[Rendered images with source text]
■ ■ ■ ■ ■ ■ ■

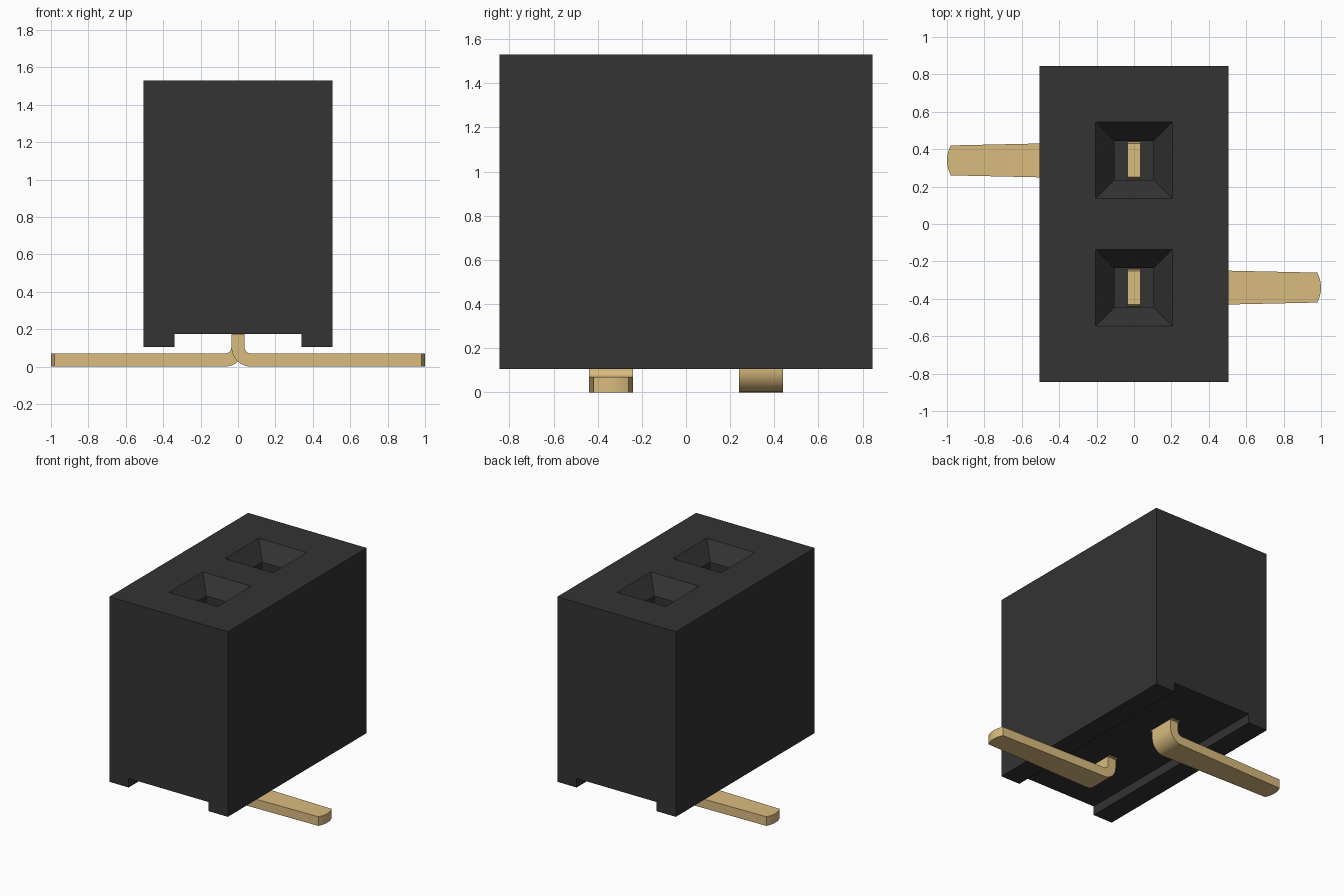
import bpy, bmesh, math
from mathutils import Vector

if "Cube" in bpy.data.objects:
    bpy.data.objects.remove(bpy.data.objects["Cube"], do_unlink=True)


def material(name, color):
    m = bpy.data.materials.new(name)
    m.use_nodes = True
    m.diffuse_color = color
    m.node_tree.nodes["Principled BSDF"].inputs["Base Color"].default_value = color
    return m


BLACK = material("black plastic", (0.033, 0.033, 0.033, 1))
GOLD = material("gold plating", (0.70, 0.50, 0.21, 1))

PITCH = 0.34             # distance of each socket from the centre
HALF_W, HALF_L = 0.505, 0.845
BOTTOM, CHANNEL, TOP = 0.105, 0.175, 1.53
THICK = 0.07             # pin sheet thickness


def finish(name, bm, mat):
    bmesh.ops.recalc_face_normals(bm, faces=bm.faces)
    mesh = bpy.data.meshes.new(name)
    bm.to_mesh(mesh)
    bm.free()
    mesh.materials.append(mat)
    obj = bpy.data.objects.new(name, mesh)
    bpy.context.collection.objects.link(obj)
    return obj


def select(obj):
    bpy.ops.object.select_all(action='DESELECT')
    obj.select_set(True)
    bpy.context.view_layer.objects.active = obj


def loft(rings):
    """Skin a list of equal rings and cap both ends."""
    bm = bmesh.new()
    rows = [[bm.verts.new(p) for p in ring] for ring in rings]
    n = len(rows[0])
    for a, b in zip(rows, rows[1:]):
        for i in range(n):
            j = (i + 1) % n
            bm.faces.new((a[i], a[j], b[j], b[i]))
    bm.faces.new(rows[0])
    bm.faces.new(rows[-1])
    return bm


# Housing: block with two foot rails, extruded along its length
half = [(0.34, CHANNEL), (0.34, BOTTOM), (HALF_W, BOTTOM), (HALF_W, TOP)]
outline = half + [(-x, z) for x, z in reversed(half)]
housing = finish("housing", loft([[(x, y, z) for x, z in outline]
                                  for y in (-HALF_L, HALF_L)]), BLACK)

# Sockets: flared mouth leading into a square shaft
for y in (-PITCH, PITCH):
    levels = [(0.205 + 0.1 / 6, TOP + 0.02), (0.105, TOP - 0.12), (0.105, 0.5)]
    rings = [[(sx * r, y + sy * r, z) for sx, sy in
              ((-1, -1), (1, -1), (1, 1), (-1, 1))] for r, z in levels]
    cutter = finish("socket_cutter", loft(rings), BLACK)
    cutter.hide_render = True
    cut = housing.modifiers.new("socket", 'BOOLEAN')
    cut.operation = 'DIFFERENCE'
    cut.solver = 'EXACT'
    cut.object = cutter
    select(housing)
    bpy.ops.object.modifier_apply(modifier=cut.name)
    bpy.data.objects.remove(cutter, do_unlink=True)


def pin(name, y, side):
    """Bent strip: contact, shoulder, rounded bend, tapered foot."""
    # Each station: centre x, centre z, direction of the thickness, half width
    down, flat = Vector((1, 0)), Vector((0, 1))
    stations = [(0, 0.62, down, 0.09), (0, 0.58, down, 0.1), (0, 0.3, down, 0.1),
                (0, 0.3, down, 0.12), (0, 0.17, down, 0.12), (0, 0.17, down, 0.1)]
    mid = THICK
    for i in range(9):
        a = math.pi / 2 * i / 8
        stations.append((mid - mid * math.cos(a), 0.105 - mid * math.sin(a),
                         Vector((math.cos(a), math.sin(a))), 0.1))
    for h in (0.08, 0.06, 0.04, 0.015):
        stations.append((1 - 0.02 * (h / 0.08) ** 2, THICK / 2, flat, h))
    rings = []
    for x, z, n, h in stations:
        ox, oz = n * THICK / 2
        rings.append([(side * (x + s * ox), y + t * h, z + s * oz)
                      for s, t in ((-1, -1), (1, -1), (1, 1), (-1, 1))])
    obj = finish(name, loft(rings), GOLD)
    select(obj)
    bpy.ops.object.shade_smooth_by_angle(angle=math.radians(25))


pin("front_pin", -PITCH, 1)
pin("back_pin", PITCH, -1)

■ ■ ■ ■ ■ ■ ■

WHAT THE TASK ASKS: In the records above, find the line containing "cut.solver = 'EXACT'" and print it and every later line exactly, through the last one.

RESULT:
    cut.solver = 'EXACT'
    cut.object = cutter
    select(housing)
    bpy.ops.object.modifier_apply(modifier=cut.name)
    bpy.data.objects.remove(cutter, do_unlink=True)


def pin(name, y, side):
    """Bent strip: contact, shoulder, rounded bend, tapered foot."""
    # Each station: centre x, centre z, direction of the thickness, half width
    down, flat = Vector((1, 0)), Vector((0, 1))
    stations = [(0, 0.62, down, 0.09), (0, 0.58, down, 0.1), (0, 0.3, down, 0.1),
                (0, 0.3, down, 0.12), (0, 0.17, down, 0.12), (0, 0.17, down, 0.1)]
    mid = THICK
    for i in range(9):
        a = math.pi / 2 * i / 8
        stations.append((mid - mid * math.cos(a), 0.105 - mid * math.sin(a),
                         Vector((math.cos(a), math.sin(a))), 0.1))
    for h in (0.08, 0.06, 0.04, 0.015):
        stations.append((1 - 0.02 * (h / 0.08) ** 2, THICK / 2, flat, h))
    rings = []
    for x, z, n, h in stations:
        ox, oz = n * THICK / 2
        rings.append([(side * (x + s * ox), y + t * h, z + s * oz)
                      for s, t in ((-1, -1), (1, -1), (1, 1), (-1, 1))])
    obj = finish(name, loft(rings), GOLD)
    select(obj)
    bpy.ops.object.shade_smooth_by_angle(angle=math.radians(25))


pin("front_pin", -PITCH, 1)
pin("back_pin", PITCH, -1)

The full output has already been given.